If you've been following international news lately, you've probably heard something of the upcoming British general election. This one's a doozy for a variety of reasons, the foremost being that projected success by the centrist Liberal Democrats threatens to upset the longstanding two-party system.
A lot of the recent news, however, has been about the most recent TV debate has shifted the odds in favor of a Conservative (aka Tory) victory. Previously, bookmakers had put their money on a hung parliament.
Which begs the question: how many people actually bet on election outcomes in the UK? I haven't been able to find any hard data, but marketing campaigns by the big gambling chains suggest that they actually expect to make some money off those bets. As an American, this seems kind of odd to me: gambling is really not a huge part of American life, and is usually limited to the more conventional bets and games. But here in the UK, it's hard to walk more than a couple blocks on any commercial street without passing a betting parlor or two, and many of the bets advertised in the window are pretty exotic.
Stranger still is the use of published gambling odds in political advertising. Nana spotted a sign touting a Liberal Democrat candidate's odds as a come-on to potential voters: Labour, it seems, has been claiming that Lib Dem candidates can't win and any vote for a Lib Dem candidate is as good as a vote for a Tory (American third-party supporters will recognize this argument), so the Lib Dems have been very vocal when bookmakers have given them good odds of success.
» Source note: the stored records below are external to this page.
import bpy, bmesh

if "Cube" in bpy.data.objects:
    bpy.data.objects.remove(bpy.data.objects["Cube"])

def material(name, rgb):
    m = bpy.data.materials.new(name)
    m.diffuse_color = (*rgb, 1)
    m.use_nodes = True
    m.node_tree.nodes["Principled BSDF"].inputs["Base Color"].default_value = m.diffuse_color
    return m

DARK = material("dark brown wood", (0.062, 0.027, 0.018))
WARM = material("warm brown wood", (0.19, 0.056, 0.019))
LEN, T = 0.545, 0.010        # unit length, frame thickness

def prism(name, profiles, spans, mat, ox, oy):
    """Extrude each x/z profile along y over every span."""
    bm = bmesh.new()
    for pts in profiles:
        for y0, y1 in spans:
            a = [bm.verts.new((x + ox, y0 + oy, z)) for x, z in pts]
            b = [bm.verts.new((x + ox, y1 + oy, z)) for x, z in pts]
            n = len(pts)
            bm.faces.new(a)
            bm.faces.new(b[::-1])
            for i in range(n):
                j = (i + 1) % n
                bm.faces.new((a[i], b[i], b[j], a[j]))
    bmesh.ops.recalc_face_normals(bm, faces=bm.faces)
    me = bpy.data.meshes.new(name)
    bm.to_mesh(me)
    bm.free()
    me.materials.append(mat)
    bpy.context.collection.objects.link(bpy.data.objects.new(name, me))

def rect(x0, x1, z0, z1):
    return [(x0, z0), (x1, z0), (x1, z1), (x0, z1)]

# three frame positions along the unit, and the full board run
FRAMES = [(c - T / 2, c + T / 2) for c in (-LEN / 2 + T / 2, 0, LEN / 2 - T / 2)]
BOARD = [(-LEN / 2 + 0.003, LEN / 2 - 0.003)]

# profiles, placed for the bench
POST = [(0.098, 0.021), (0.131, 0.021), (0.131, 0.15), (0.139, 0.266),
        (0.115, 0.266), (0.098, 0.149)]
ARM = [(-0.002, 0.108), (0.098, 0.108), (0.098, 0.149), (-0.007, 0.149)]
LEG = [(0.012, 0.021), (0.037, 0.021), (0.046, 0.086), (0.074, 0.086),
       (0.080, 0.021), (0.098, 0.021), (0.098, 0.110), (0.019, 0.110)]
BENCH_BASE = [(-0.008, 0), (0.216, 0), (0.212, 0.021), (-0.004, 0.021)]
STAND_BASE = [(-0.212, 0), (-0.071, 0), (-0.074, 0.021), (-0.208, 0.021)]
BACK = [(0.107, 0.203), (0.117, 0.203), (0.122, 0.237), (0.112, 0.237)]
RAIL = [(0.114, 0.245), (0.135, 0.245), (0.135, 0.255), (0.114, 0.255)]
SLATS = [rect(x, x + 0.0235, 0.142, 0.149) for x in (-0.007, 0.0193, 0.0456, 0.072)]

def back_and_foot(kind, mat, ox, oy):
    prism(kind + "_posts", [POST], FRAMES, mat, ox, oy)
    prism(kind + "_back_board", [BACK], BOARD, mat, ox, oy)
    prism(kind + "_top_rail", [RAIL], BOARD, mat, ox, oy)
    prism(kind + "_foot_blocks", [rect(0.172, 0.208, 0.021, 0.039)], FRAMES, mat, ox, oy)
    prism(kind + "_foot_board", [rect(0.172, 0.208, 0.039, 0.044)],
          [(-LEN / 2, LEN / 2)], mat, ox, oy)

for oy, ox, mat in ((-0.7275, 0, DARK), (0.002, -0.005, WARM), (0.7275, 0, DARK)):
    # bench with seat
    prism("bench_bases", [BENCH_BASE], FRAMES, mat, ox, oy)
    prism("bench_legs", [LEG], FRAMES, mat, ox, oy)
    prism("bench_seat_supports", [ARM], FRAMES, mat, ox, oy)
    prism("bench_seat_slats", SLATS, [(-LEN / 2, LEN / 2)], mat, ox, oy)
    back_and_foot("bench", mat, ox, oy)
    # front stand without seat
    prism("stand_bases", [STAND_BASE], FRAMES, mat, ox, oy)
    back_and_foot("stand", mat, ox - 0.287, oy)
An interesting bit of bandwagon propaganda . . . but could you imagine an American politician doing the same thing?